• [WORK INSTRUCTIONS]: From the first line of the entries down to the line with "const g = new THREE.BufferGeometry();", write out every line exactly; that last line counts, but pictures do not.

• [Source texts of formatted documents]:

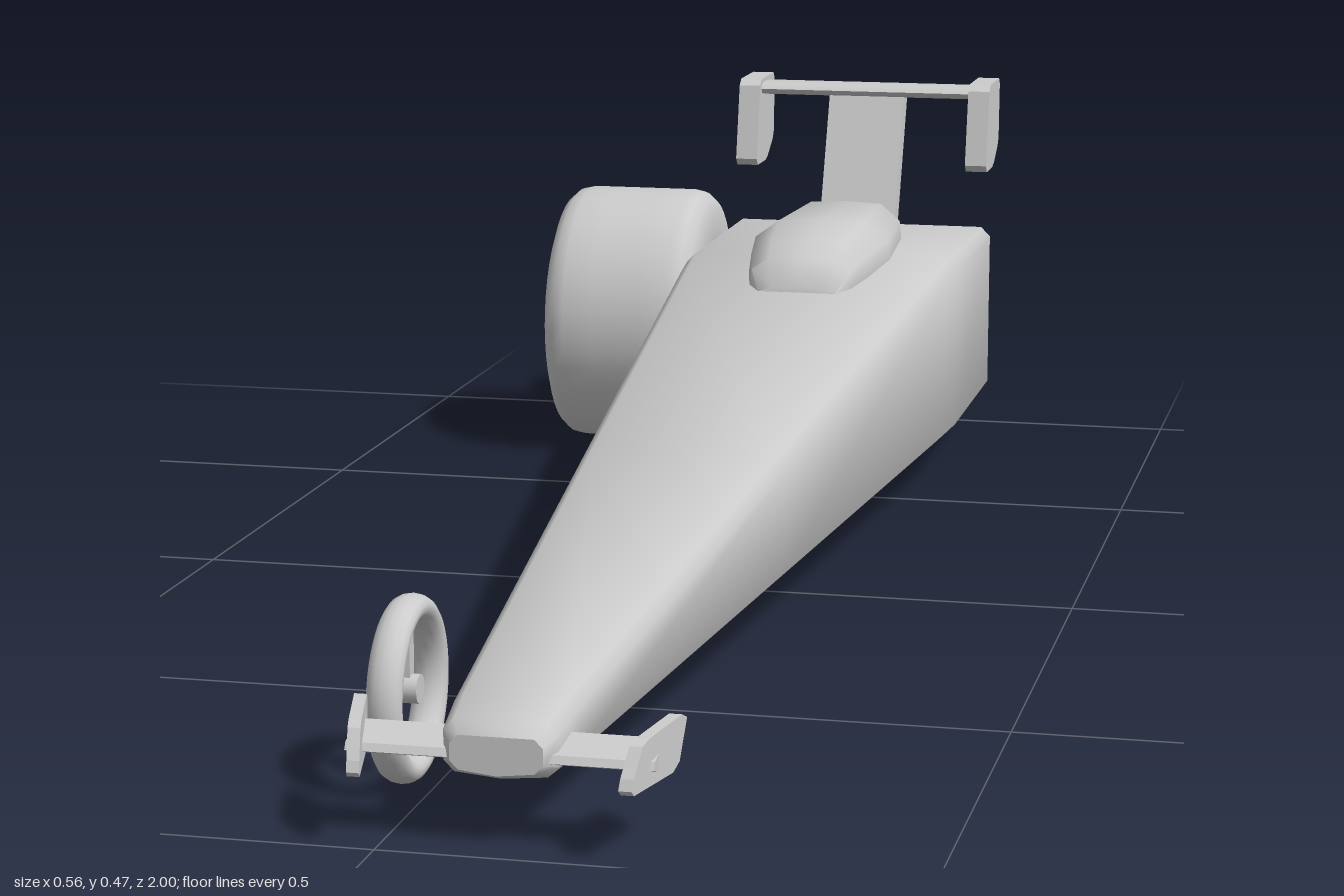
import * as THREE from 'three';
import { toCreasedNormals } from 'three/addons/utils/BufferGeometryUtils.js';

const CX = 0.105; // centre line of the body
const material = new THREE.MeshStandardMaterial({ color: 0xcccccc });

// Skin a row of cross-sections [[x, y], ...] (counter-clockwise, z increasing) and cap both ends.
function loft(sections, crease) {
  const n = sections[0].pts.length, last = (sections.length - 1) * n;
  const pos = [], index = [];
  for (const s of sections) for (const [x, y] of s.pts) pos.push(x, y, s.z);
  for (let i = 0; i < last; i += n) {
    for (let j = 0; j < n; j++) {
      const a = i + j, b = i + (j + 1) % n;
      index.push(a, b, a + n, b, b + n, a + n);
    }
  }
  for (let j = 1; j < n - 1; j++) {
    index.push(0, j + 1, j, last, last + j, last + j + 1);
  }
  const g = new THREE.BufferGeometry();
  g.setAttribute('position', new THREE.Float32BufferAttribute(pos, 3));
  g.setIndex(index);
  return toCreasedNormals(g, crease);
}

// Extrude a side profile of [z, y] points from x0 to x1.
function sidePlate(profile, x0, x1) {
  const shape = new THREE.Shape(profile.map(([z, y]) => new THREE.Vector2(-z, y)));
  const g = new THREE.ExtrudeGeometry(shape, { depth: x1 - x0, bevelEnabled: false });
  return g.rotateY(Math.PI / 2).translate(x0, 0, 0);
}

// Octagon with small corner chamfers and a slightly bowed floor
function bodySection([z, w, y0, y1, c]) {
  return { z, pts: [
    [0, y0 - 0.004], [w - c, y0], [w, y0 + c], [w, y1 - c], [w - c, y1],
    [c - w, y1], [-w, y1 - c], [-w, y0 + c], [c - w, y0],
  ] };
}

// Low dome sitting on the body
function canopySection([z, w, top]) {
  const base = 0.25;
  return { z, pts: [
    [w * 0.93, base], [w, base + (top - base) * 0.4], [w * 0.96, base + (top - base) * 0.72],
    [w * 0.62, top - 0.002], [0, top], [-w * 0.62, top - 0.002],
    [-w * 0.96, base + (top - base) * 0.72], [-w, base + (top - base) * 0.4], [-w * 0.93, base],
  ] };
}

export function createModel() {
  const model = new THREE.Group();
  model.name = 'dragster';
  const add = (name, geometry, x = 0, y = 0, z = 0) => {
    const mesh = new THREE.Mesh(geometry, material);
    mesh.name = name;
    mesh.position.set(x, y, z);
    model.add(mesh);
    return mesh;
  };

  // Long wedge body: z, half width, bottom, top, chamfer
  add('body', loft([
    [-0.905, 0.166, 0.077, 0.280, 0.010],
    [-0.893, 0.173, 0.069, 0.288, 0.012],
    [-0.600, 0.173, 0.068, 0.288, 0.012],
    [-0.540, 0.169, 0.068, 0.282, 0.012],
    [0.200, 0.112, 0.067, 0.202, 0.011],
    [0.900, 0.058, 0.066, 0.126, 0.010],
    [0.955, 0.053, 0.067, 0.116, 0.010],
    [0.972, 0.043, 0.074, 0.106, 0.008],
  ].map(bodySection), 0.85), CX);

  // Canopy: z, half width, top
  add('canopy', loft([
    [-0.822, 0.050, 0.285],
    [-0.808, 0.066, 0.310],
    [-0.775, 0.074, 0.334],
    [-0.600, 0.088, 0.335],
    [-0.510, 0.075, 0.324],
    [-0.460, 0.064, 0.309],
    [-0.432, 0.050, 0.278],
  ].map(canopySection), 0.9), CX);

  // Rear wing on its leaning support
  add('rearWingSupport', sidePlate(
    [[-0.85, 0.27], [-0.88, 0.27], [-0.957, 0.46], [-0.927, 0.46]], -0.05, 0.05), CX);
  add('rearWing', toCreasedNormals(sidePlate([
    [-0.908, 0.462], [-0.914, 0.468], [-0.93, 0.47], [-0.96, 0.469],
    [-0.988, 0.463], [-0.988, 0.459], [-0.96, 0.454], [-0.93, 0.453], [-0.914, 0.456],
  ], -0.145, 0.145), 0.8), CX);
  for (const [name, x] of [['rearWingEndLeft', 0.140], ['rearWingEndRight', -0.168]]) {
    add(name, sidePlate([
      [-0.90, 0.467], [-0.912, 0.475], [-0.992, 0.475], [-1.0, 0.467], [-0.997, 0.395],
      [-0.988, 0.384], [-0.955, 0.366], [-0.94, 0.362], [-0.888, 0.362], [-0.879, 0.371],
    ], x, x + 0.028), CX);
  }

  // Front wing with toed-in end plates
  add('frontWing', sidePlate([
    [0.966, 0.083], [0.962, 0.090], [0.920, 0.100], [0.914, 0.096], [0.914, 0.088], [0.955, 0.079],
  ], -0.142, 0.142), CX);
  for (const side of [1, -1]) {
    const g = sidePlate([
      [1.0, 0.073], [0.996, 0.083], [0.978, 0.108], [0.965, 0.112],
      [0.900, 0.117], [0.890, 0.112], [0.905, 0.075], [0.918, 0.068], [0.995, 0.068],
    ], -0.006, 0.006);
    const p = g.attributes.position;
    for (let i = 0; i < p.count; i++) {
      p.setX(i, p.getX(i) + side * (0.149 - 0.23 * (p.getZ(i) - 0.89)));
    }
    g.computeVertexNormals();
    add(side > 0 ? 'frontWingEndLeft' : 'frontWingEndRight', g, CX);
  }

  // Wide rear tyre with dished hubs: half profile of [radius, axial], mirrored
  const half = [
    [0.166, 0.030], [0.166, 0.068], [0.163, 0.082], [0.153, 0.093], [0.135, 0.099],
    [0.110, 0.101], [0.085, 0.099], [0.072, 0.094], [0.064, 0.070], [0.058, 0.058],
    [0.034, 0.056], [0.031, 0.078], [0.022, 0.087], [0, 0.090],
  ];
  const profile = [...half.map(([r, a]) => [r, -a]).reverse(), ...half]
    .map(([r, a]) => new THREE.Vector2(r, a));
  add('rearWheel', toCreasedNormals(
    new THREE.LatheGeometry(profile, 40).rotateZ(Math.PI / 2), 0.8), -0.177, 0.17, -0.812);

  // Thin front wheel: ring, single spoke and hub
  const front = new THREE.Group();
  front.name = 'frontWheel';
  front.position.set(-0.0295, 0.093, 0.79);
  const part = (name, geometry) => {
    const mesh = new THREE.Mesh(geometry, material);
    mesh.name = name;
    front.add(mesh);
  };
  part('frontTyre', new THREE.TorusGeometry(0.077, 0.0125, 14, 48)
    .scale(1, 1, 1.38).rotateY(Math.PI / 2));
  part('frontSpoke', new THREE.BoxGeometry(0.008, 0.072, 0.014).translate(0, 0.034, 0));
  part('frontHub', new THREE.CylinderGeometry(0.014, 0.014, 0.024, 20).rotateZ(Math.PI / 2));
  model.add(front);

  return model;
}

• [REPLY]:
import * as THREE from 'three';
import { toCreasedNormals } from 'three/addons/utils/BufferGeometryUtils.js';

const CX = 0.105; // centre line of the body
const material = new THREE.MeshStandardMaterial({ color: 0xcccccc });

// Skin a row of cross-sections [[x, y], ...] (counter-clockwise, z increasing) and cap both ends.
function loft(sections, crease) {
  const n = sections[0].pts.length, last = (sections.length - 1) * n;
  const pos = [], index = [];
  for (const s of sections) for (const [x, y] of s.pts) pos.push(x, y, s.z);
  for (let i = 0; i < last; i += n) {
    for (let j = 0; j < n; j++) {
      const a = i + j, b = i + (j + 1) % n;
      index.push(a, b, a + n, b, b + n, a + n);
    }
  }
  for (let j = 1; j < n - 1; j++) {
    index.push(0, j + 1, j, last, last + j, last + j + 1);
  }
  const g = new THREE.BufferGeometry();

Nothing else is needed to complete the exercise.